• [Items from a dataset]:
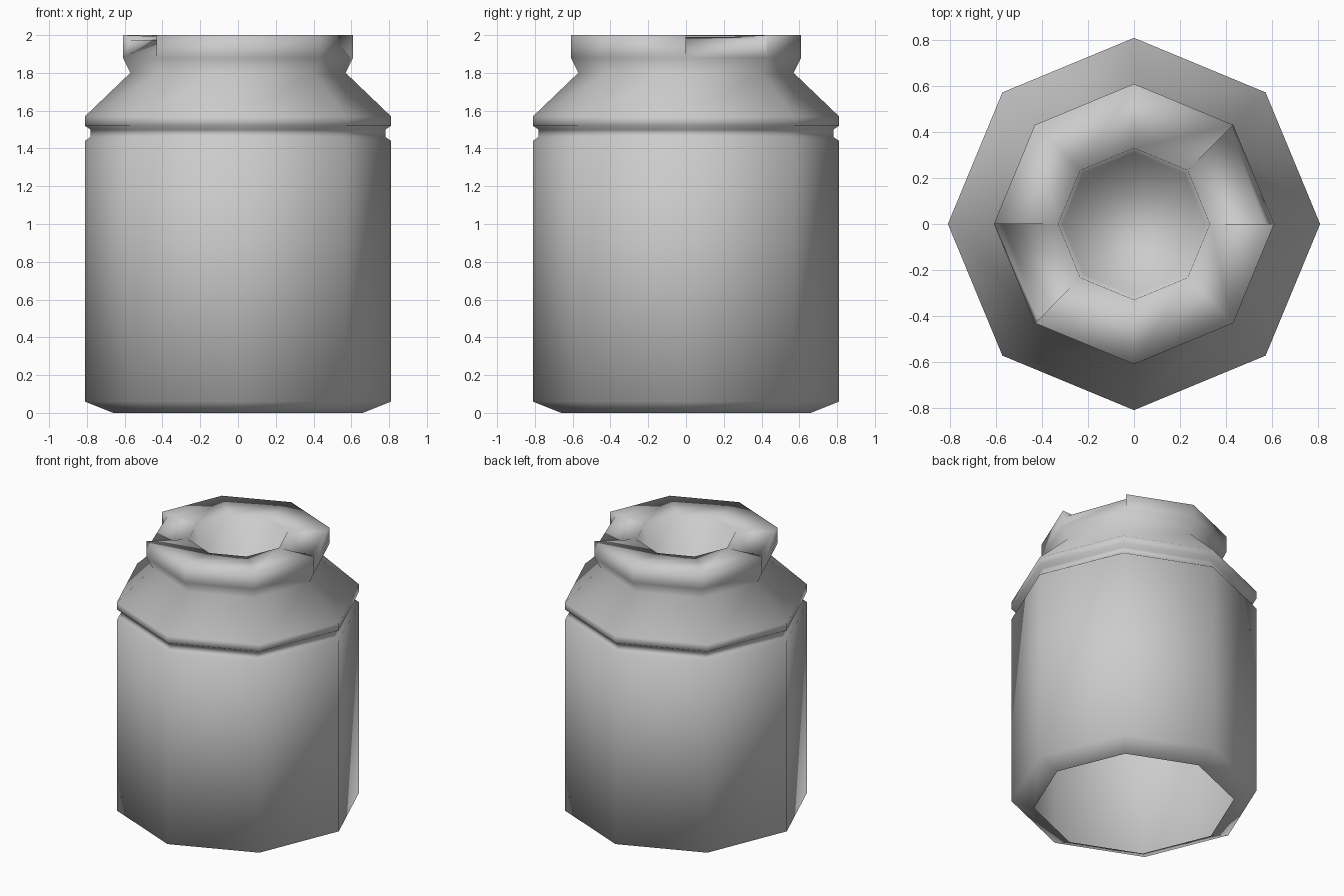
import bpy, bmesh
from math import sin, cos, pi

cube = bpy.data.objects.get("Cube")
if cube:
    bpy.data.objects.remove(cube, do_unlink=True)

SIDES = 8
NOTCHED = (0, 4)          # sides of the rim that carry a recess

metal = bpy.data.materials.new("grey_metal")
metal.use_nodes = True
grey = (0.6, 0.6, 0.6, 1)
metal.diffuse_color = grey
metal.node_tree.nodes["Principled BSDF"].inputs["Base Color"].default_value = grey

bm = bmesh.new()


def point(i, r, z):
    a = 2 * pi * i / SIDES
    return bm.verts.new((r * cos(a), r * sin(a), z))


def ring(r, z):
    return [point(i, r, z) for i in range(SIDES)]


def side(low, high, i):
    j = (i + 1) % SIDES
    bm.faces.new((low[i], low[j], high[j], high[i]))


def band(low, high):
    for i in range(SIDES):
        side(low, high, i)


# Body, groove, shoulder and neck, open underneath
profile = [(0.66, 0), (0.81, 0.06), (0.81, 1.44), (0.78, 1.46), (0.78, 1.50),
           (0.81, 1.52), (0.81, 1.57), (0.57, 1.80), (0.61, 1.88)]
rings = [ring(r, z) for r, z in profile]
for low, high in zip(rings, rings[1:]):
    band(low, high)

# Rim with two recessed sides
collar = rings[-1]
lip = ring(0.61, 2.0)
mouth = ring(0.33, 1.99)
for i in range(SIDES):
    if i not in NOTCHED:
        side(collar, lip, i)
        side(lip, mouth, i)
        continue
    j = i + 1
    start, end = point(i, 0.57, 1.975), point(j, 0.59, 1.975)
    bm.faces.new((collar[i], collar[j], end, start))
    bm.faces.new((start, end, mouth[j], mouth[i]))
    bm.faces.new((collar[i], start, mouth[i], lip[i]))
    bm.faces.new((collar[j], lip[j], mouth[j], end))

# Hollow in the mouth
well = ring(0.31, 1.74)
band(mouth, well)
bm.faces.new(well)

bmesh.ops.recalc_face_normals(bm, faces=bm.faces)
# Outer wall must point outwards
bm.normal_update()
wall = next(f for f in bm.faces if f.calc_area() > 0.5)
if wall.normal.dot(wall.calc_center_median()) < 0:
    bmesh.ops.reverse_faces(bm, faces=bm.faces)
for f in bm.faces:
    f.smooth = True

mesh = bpy.data.meshes.new("can")
bm.to_mesh(mesh)
bm.free()
mesh.materials.append(metal)
bpy.context.collection.objects.link(bpy.data.objects.new("can", mesh))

• [Description of the task]: Above are the records. Identify each line that contains the word "mouth".

• [Task output]:
mouth = ring(0.33, 1.99)
        side(lip, mouth, i)
    bm.faces.new((start, end, mouth[j], mouth[i]))
    bm.faces.new((collar[i], start, mouth[i], lip[i]))
    bm.faces.new((collar[j], lip[j], mouth[j], end))
# Hollow in the mouth
band(mouth, well)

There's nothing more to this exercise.